The details of the case are not our business. If it were, family courts wouldn’t seal the files. The most we can say is that, if there is truth to allegation that Colon hasn’t paid his proper child support, it’s unfortunate and I hope that the court rectifies it. There are few things worse than a deadbeat dad. Beyond that generalized observation which may or may not apply to Colon, though, it’s a matter for the courts, Colon, his children, their mother and Colon’s wife and family. His wife, by the way, commented enough to say she was aware of it all but that beyond that it’s a private matter. And so it is.
Private matter or not, I get that such stories have sizzle. I get why the New York Post publishes such things. They gotta eat too. It appears to be a factual account. It involves a person in the public eye. It’s pretty standard tabloid fodder. But I am struck by the form the story takes. The form flows from this:
The revelation that Colon has a secret family is at odds with his on-field image as a lovable pitcher and the team’s heart and soul.
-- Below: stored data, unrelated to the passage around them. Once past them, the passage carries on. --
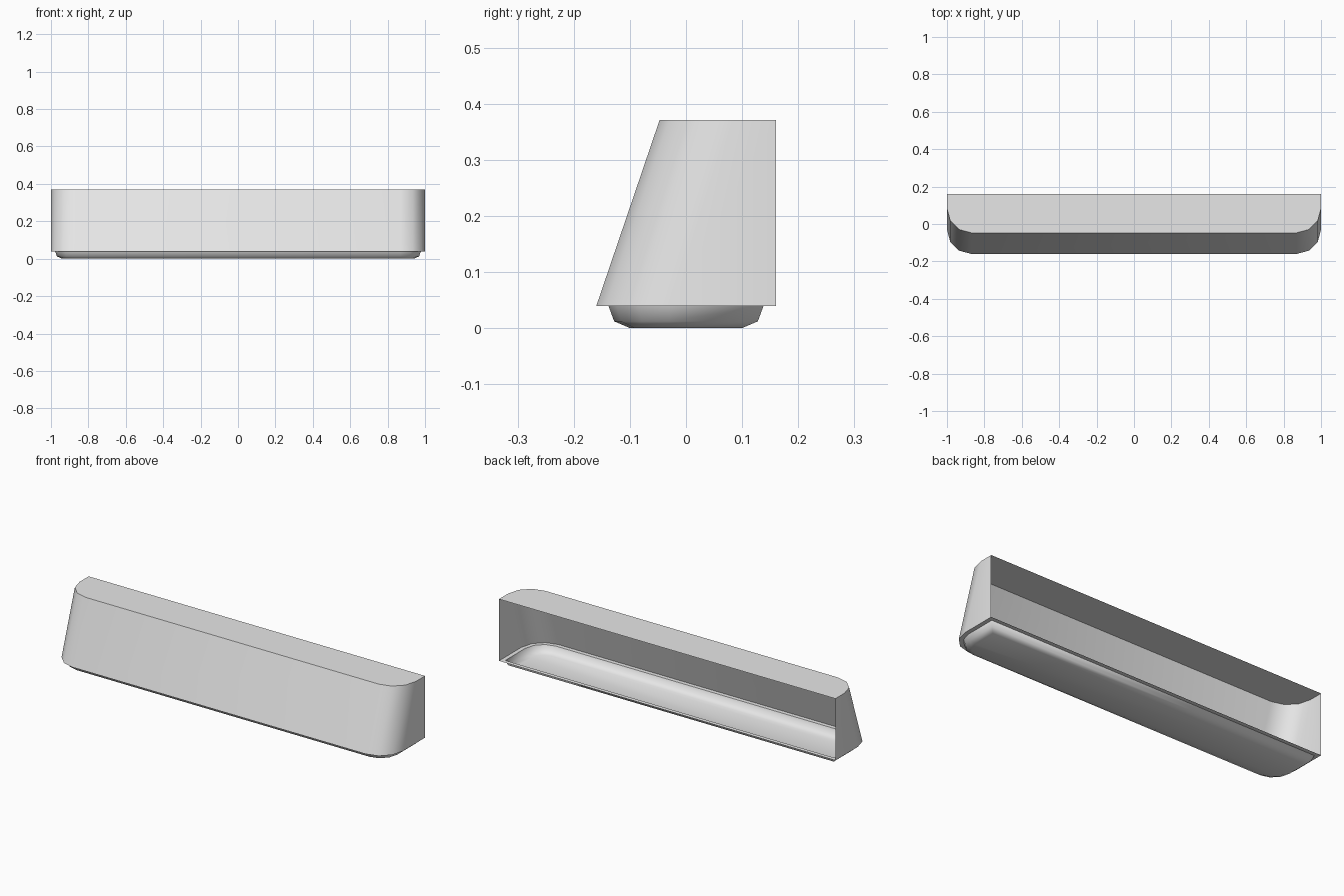
import bpy, bmesh
from math import sin, cos, pi

cube = bpy.data.objects.get("Cube")
if cube:
    bpy.data.objects.remove(cube)

grey = bpy.data.materials.new("light grey")
grey.use_nodes = True
colour = (0.8, 0.8, 0.8, 1)
grey.diffuse_color = colour
grey.node_tree.nodes["Principled BSDF"].inputs["Base Color"].default_value = colour

HALF, DEPTH, RADIUS, STEPS = 1.0, 0.16, 0.13, 3
LEDGE_Z, TOP_Z, LEAN = 0.039, 0.371, 0.113


def ring(bm, z, inset=0.0, lean=0.0):
    """Outline with square back corners and rounded front corners."""
    r = RADIUS - inset
    left = [(-HALF + inset, DEPTH - inset)]
    for i in range(STEPS + 1):
        a = pi / 2 * i / STEPS
        left.append((-HALF + RADIUS - r * cos(a), -DEPTH + RADIUS - r * sin(a) + lean))
    right = [(-x, y) for x, y in reversed(left)]
    return [bm.verts.new((x, y, z)) for x, y in left + right]


def bridge(bm, low, high, closed=True):
    n = len(low)
    for i in range(n if closed else n - 1):
        j = (i + 1) % n
        bm.faces.new((low[i], low[j], high[j], high[i]))


def mark_sharp(bm, loop):
    for a, b in zip(loop, loop[1:] + loop[:1]):
        edge = bm.edges.get((a, b))
        if edge:
            edge.smooth = False


def finish(bm, name):
    for f in bm.faces:
        f.smooth = True
    mesh = bpy.data.meshes.new(name)
    bm.to_mesh(mesh)
    bm.free()
    mesh.materials.append(grey)
    bpy.context.collection.objects.link(bpy.data.objects.new(name, mesh))


# Leaning front and side wall with a flat top, open at the back
bm = bmesh.new()
low = ring(bm, LEDGE_Z)
high = ring(bm, TOP_Z, lean=LEAN)
bridge(bm, low, high, closed=False)
bm.faces.new(high)
mark_sharp(bm, high)
finish(bm, "open_back_cover")

# Shallow tray: flat ledge, steep side, bevel and floor
bm = bmesh.new()
rings = [ring(bm, z, d) for z, d in
         ((LEDGE_Z, 0), (LEDGE_Z, 0.022), (0.012, 0.032), (0, 0.06))]
for upper, lower in zip(rings, rings[1:]):
    bridge(bm, lower, upper)
bm.faces.new(list(reversed(rings[-1])))
mark_sharp(bm, rings[1])
finish(bm, "bottom_tray")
Affable hero Bartolo Colon caught up in “secret family” drama, undermining his public image! I read that and I wonder, again, for maybe the millionth time, why we do this. Why we are seemingly incapable of enjoying an athlete’s on-the-field exploits without assuming it says anything about his character. Why we assume that on-field image and off-field image are in any way related given that “playing professional sports” and “living real life” are totally different things.
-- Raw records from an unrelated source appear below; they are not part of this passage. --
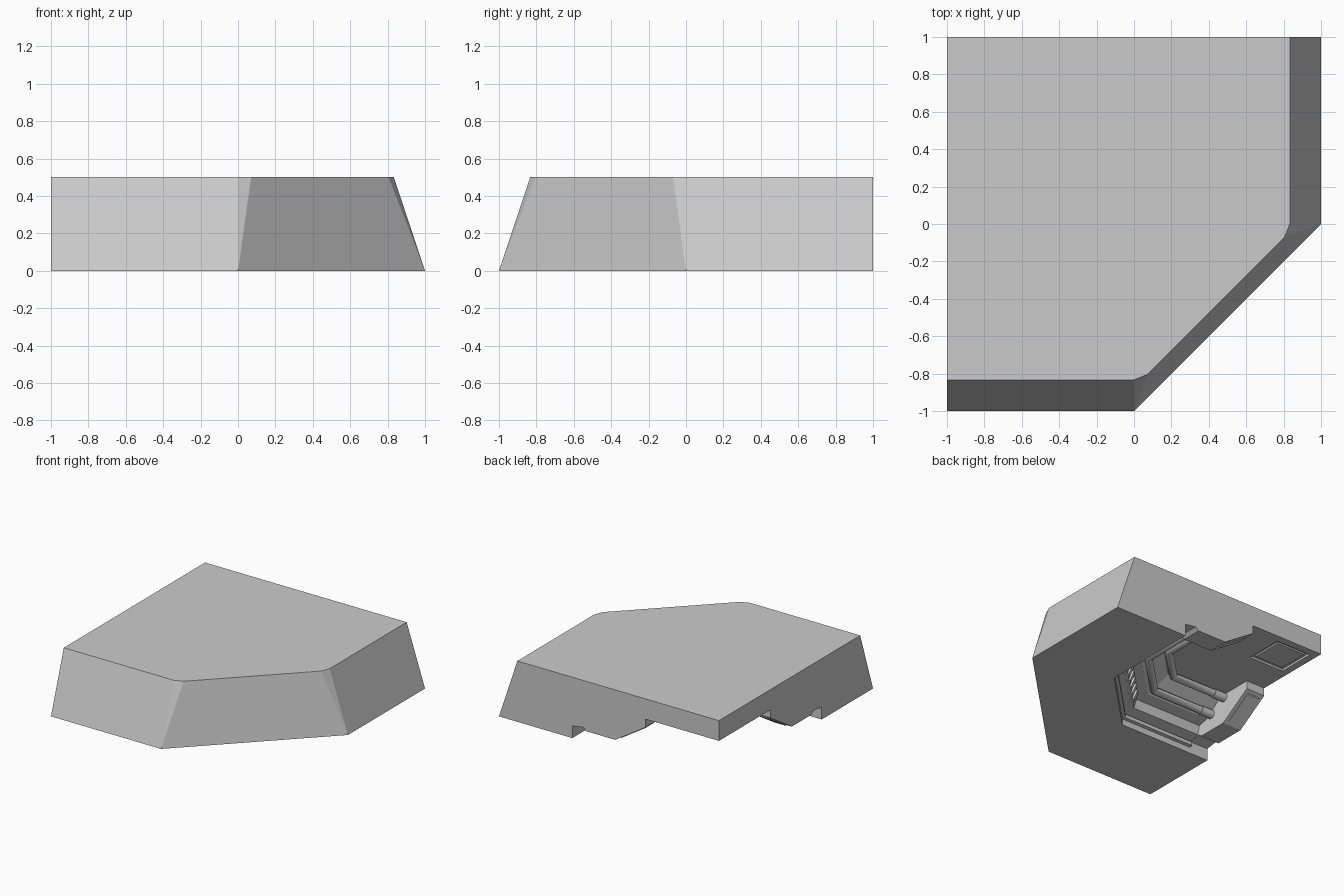
import bpy, bmesh, math
from mathutils import Vector

if "Cube" in bpy.data.objects:
    bpy.data.objects.remove(bpy.data.objects["Cube"])

T = 1 / 3
# Line of the room's outer wall: back opening, chamfer, left opening
CORNERS = [(T, 1 / 6), (-1 / 6, -T)]


def wall_path(end):
    return [(T, end)] + CORNERS + [(-end, -T)]


def make_object(name, bm, smooth=False):
    bmesh.ops.recalc_face_normals(bm, faces=bm.faces)
    mesh = bpy.data.meshes.new(name)
    bm.to_mesh(mesh)
    bm.free()
    ob = bpy.data.objects.new(name, mesh)
    bpy.context.collection.objects.link(ob)
    if smooth:
        bpy.context.view_layer.objects.active = ob
        ob.select_set(True)
        bpy.ops.object.shade_smooth_by_angle(angle=math.radians(40))
        ob.select_set(False)
    return ob


def sweep(name, path, profile, smooth=False):
    """Sweep a closed (inward distance, z) profile along a mitred path."""
    pts = [Vector(p) for p in path]
    norms = []
    for a, b in zip(pts, pts[1:]):
        t = (b - a).normalized()
        norms.append(Vector((t.y, -t.x)))
    bm = bmesh.new()
    rings = []
    for i, p in enumerate(pts):
        n0, n1 = norms[max(i - 1, 0)], norms[min(i, len(norms) - 1)]
        m = (n0 + n1) / (1 + n0.dot(n1))
        rings.append([bm.verts.new((*(p + m * d), z)) for d, z in profile])
    n = len(profile)
    for r, s in zip(rings, rings[1:]):
        for k in range(n):
            bm.faces.new((r[k], r[(k + 1) % n], s[(k + 1) % n], s[k]))
    bm.faces.new(rings[0])
    bm.faces.new(rings[-1][::-1])
    return make_object(name, bm, smooth)


def box(name, lo, hi):
    bm = bmesh.new()
    bmesh.ops.create_cube(bm, size=1)
    for v in bm.verts:
        v.co = [(l + h) / 2 + c * (h - l) for l, h, c in zip(lo, hi, v.co)]
    return make_object(name, bm)


def cut(target, cutter):
    mod = target.modifiers.new("cut", 'BOOLEAN')
    mod.operation = 'DIFFERENCE'
    mod.solver = 'EXACT'
    mod.object = cutter
    bpy.context.view_layer.objects.active = target
    bpy.ops.object.modifier_apply(modifier=mod.name)
    bpy.data.objects.remove(cutter)


# Outer block with sloping sides
bm = bmesh.new()
base = [(-1, 1), (-1, -1), (0, -1), (1, 0), (1, 1)]
top = [(-1, 1), (-1, -.833), (0, -.833), (.07, -.805), (.805, -.07), (.833, 0), (.833, 1)]
for ring, z in ((base, 0), (top, .5)):
    for x, y in ring:
        bm.verts.new((x, y, z))
bmesh.ops.convex_hull(bm, input=bm.verts)
bmesh.ops.dissolve_limit(bm, angle_limit=.01, verts=bm.verts, edges=bm.edges)
shell = make_object("outer_block", bm)

# Hollow: swept wall between the openings, then the open corner
wall = [(0, -.1), (0, .1), (.09, .12), (.11, .19), (.2, .21), (.36, T), (.7, T), (.7, -.1)]
cut(shell, sweep("wall_cutter", wall_path(.83), wall))
cut(shell, box("corner_cutter", (-1.2, T, -.1), (-T, 1.2, T)))

# Shallower door frames at the two openings
frame = [(0, -.1), (0, .1), (.1, .115), (.13, .09), (.39, .09), (.667, .267),
         (.667, T), (.72, T), (.72, -.1)]
cut(shell, sweep("back_cutter", [(T, 1.2), (T, .82)], frame))
cut(shell, sweep("left_cutter", [(-.82, -T), (-1.2, -T)], frame))

# Recessed square floor panel with a raised plate
cut(shell, box("panel_cutter", (-.94, .62, .3), (-.62, .94, .35)))
box("floor_plate", (-.91, .65, .338), (-.65, .91, .352))

# Raised pads on the frame slopes
pad = [(.42, .112), (.42, .1), (.64, .24), (.64, .253)]
sweep("back_frame_pad", [(T, .97), (T, .86)], pad)
sweep("left_frame_pad", [(-.86, -T), (-.97, -T)], pad)


# Two pipes following the wall, with collars at the ends
def circle(d, z, r):
    return [(d + r * math.cos(a * math.pi / 6), z + r * math.sin(a * math.pi / 6))
            for a in range(12)]


for i, (d, z) in enumerate(((.25, .225), (.40, .305))):
    sweep(f"pipe_{i}", wall_path(.83), circle(d, z, .03), True)
    for side, line in (("back", [(T, .83), (T, .72)]), ("left", [(-.72, -T), (-.83, -T)])):
        sweep(f"pipe_collar_{side}_{i}", line, circle(d, z, .036), True)

# Lip rail along the wall and ribs on the chamfer wall
sweep("wall_rail", wall_path(.83), [(0, .05), (.025, .055), (.025, .085), (0, .09)])
for i in range(5):
    s = .08 + .11 * (i - 2) / 1.6
    c = Vector((s, s - 1 / 6))
    e = Vector((.018, .018))
    sweep(f"wall_rib_{i}", [c + e, c - e],
          [(.05, .112), (.1, .115), (.13, .19), (.1, .2)])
Bad people can be entertaining athletes and artists. Good people can be bad performers. What one does at work and in private are different. Bartolo Colon hit a homer a couple of weeks ago. It was fun. He’s a big guy still playing at a high level at an advanced age and that incongruity is amusing and, in a certain light, inspiring. But it does not necessarily say a thing about who he is as a man. If he has been a deadbeat dad, the homer doesn’t make it better and some of us may view him more poorly as a result. At the same time, no matter what has gone on in his private life, Colon the ballplayer is not diminished, at least objectively speaking. We can choose to enjoy him less and, at some point, an off-the-field act can completely and necessarily obscure the image of a player. Serious crimes and violence, for example. But for the most part, athletic feats and personal conduct are distinct phenomena and we should neither elevate nor judge these people by using one as a defense or cudgel against the other.
If you feel otherwise — if you feel betrayed when a good athlete turns out to be a bad human or if you excuse bad behavior because of good athletic performance — you’ve made the choice to do that. You’ve bought in to the culture of hero creation and destruction the Post and other parts of the sporting press have lived off of for so long. You have decided to treat athletes differently than you’d treat anyone else, simply because they’re athletes. On some level, we’re all humans and we’re all going to have opinions and judgments about people, but they should be fair judgments, based on facts, not on assumptions that the famous must be considered differently.
You should stop doing that. We all should.